**What you have to do**
After finding the line containing "d = base - start" below, please output that line and each following one through the line containing "r = STEM_R * (1.1 - 0.2 * t)", exactly as written.
%%
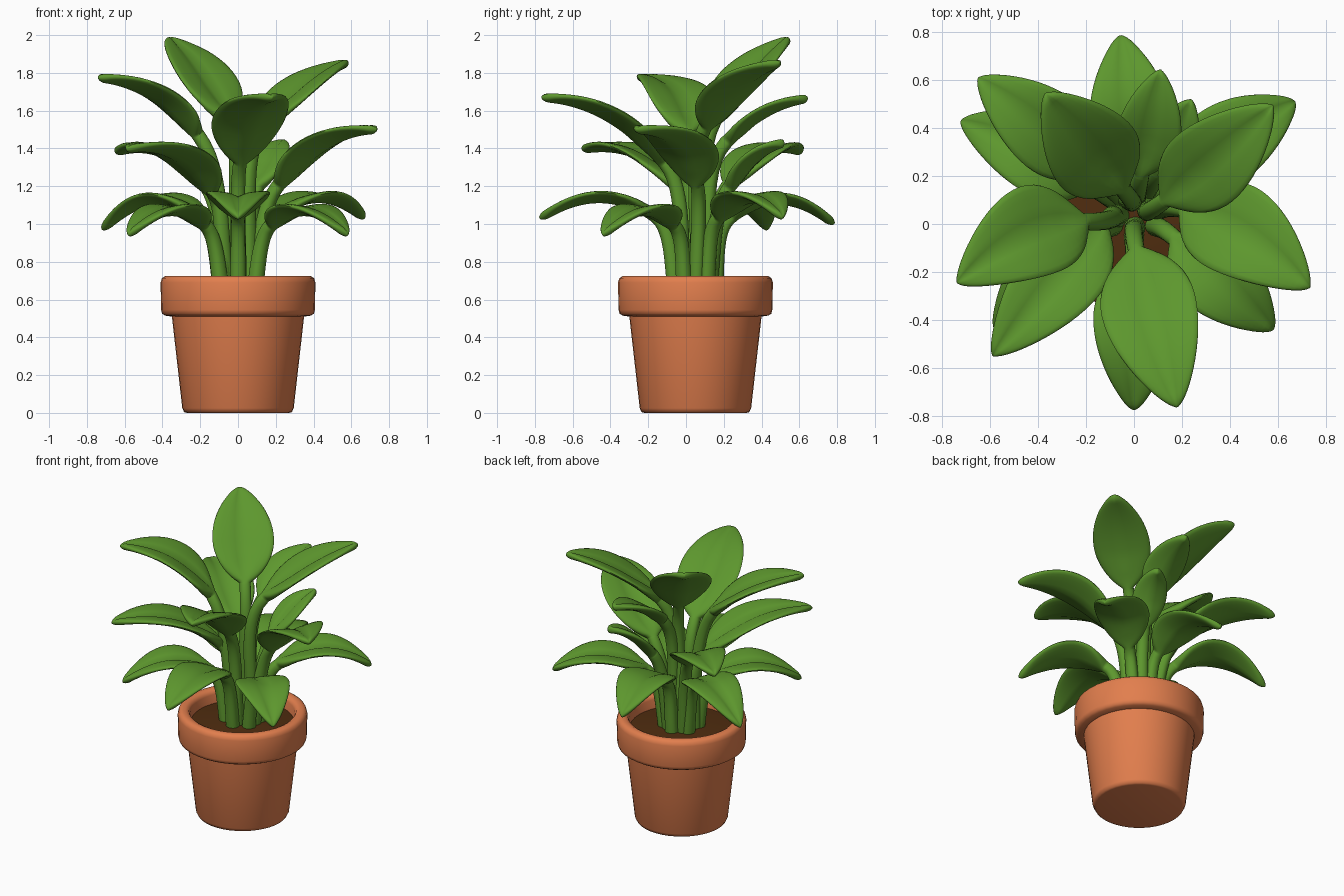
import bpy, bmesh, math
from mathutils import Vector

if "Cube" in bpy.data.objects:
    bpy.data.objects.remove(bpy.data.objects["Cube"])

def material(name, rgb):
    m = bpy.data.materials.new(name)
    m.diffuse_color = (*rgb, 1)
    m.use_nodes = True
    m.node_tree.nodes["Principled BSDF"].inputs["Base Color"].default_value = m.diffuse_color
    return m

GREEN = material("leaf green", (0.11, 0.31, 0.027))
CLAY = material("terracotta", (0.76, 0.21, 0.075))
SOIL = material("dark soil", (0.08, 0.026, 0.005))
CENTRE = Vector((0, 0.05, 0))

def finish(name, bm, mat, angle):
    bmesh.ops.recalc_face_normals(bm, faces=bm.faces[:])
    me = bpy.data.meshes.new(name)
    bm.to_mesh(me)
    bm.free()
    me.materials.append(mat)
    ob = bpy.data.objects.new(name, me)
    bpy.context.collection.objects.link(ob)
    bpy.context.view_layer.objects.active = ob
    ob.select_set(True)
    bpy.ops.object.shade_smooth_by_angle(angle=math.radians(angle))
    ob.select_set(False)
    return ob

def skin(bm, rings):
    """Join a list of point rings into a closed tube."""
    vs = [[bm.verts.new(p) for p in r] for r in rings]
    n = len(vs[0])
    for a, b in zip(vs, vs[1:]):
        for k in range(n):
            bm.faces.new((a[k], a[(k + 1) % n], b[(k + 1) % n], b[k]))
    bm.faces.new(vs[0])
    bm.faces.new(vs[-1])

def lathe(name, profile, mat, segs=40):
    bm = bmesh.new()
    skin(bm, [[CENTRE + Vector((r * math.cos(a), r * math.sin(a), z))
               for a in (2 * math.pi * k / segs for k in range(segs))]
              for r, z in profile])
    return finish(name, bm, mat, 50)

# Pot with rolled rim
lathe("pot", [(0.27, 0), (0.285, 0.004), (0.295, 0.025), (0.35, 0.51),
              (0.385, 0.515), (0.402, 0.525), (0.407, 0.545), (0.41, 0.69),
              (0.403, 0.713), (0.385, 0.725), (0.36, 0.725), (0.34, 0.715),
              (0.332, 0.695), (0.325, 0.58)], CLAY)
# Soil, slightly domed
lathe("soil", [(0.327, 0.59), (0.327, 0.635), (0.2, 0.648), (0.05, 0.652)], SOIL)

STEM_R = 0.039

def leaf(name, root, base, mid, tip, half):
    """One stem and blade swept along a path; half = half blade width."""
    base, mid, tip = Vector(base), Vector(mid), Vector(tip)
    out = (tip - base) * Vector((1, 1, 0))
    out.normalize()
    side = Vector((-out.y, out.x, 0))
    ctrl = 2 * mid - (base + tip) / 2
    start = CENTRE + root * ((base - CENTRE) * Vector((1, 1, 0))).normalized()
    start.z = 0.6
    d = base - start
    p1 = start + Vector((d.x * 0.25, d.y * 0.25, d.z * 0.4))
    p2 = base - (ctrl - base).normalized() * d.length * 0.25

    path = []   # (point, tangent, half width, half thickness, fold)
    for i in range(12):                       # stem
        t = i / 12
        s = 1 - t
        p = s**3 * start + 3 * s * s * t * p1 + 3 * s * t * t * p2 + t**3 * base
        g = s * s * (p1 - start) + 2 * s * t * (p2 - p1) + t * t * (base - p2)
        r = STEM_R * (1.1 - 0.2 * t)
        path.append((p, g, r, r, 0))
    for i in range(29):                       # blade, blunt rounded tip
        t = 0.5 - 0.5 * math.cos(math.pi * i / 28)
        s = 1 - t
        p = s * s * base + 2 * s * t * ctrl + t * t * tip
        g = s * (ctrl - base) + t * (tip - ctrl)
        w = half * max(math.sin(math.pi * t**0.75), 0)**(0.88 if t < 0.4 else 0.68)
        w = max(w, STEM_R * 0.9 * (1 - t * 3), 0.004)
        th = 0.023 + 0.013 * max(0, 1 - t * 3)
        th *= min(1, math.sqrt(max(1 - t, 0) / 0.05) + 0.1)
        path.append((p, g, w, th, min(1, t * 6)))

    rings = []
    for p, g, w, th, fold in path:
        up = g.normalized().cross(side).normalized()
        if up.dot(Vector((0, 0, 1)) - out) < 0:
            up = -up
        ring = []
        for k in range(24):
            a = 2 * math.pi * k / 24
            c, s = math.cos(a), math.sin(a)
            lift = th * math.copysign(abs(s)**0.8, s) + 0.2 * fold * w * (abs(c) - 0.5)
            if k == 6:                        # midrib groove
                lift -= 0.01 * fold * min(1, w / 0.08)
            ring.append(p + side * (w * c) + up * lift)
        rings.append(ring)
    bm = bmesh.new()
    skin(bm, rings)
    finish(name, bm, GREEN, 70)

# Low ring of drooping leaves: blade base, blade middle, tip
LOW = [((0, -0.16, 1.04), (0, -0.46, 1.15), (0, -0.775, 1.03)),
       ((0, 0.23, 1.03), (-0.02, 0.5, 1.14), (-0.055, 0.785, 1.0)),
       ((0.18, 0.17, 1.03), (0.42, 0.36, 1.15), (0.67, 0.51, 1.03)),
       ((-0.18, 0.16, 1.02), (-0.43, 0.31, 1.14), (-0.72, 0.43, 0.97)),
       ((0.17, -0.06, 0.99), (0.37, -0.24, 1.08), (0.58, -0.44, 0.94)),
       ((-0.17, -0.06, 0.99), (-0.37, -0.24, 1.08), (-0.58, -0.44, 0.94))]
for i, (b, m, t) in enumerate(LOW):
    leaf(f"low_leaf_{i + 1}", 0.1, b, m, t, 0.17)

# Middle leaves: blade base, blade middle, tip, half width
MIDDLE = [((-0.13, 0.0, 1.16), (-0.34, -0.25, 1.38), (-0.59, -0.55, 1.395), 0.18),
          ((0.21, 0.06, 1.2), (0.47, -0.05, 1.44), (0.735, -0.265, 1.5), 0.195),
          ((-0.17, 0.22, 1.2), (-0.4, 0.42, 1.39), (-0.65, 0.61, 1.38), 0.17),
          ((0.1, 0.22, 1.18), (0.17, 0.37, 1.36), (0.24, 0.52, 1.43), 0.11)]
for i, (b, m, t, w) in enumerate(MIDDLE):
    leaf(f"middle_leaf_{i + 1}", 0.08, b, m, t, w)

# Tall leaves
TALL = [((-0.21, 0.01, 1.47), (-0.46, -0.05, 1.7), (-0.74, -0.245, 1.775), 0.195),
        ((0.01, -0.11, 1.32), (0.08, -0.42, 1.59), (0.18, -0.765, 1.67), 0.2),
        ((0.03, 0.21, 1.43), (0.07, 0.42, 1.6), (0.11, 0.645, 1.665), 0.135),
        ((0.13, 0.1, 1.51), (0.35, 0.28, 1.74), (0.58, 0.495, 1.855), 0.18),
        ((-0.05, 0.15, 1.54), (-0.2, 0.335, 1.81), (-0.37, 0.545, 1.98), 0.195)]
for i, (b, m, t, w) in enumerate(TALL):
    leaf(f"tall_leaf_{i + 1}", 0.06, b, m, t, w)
%%
**Problem solution**
    d = base - start
    p1 = start + Vector((d.x * 0.25, d.y * 0.25, d.z * 0.4))
    p2 = base - (ctrl - base).normalized() * d.length * 0.25

    path = []   # (point, tangent, half width, half thickness, fold)
    for i in range(12):                       # stem
        t = i / 12
        s = 1 - t
        p = s**3 * start + 3 * s * s * t * p1 + 3 * s * t * t * p2 + t**3 * base
        g = s * s * (p1 - start) + 2 * s * t * (p2 - p1) + t * t * (base - p2)
        r = STEM_R * (1.1 - 0.2 * t)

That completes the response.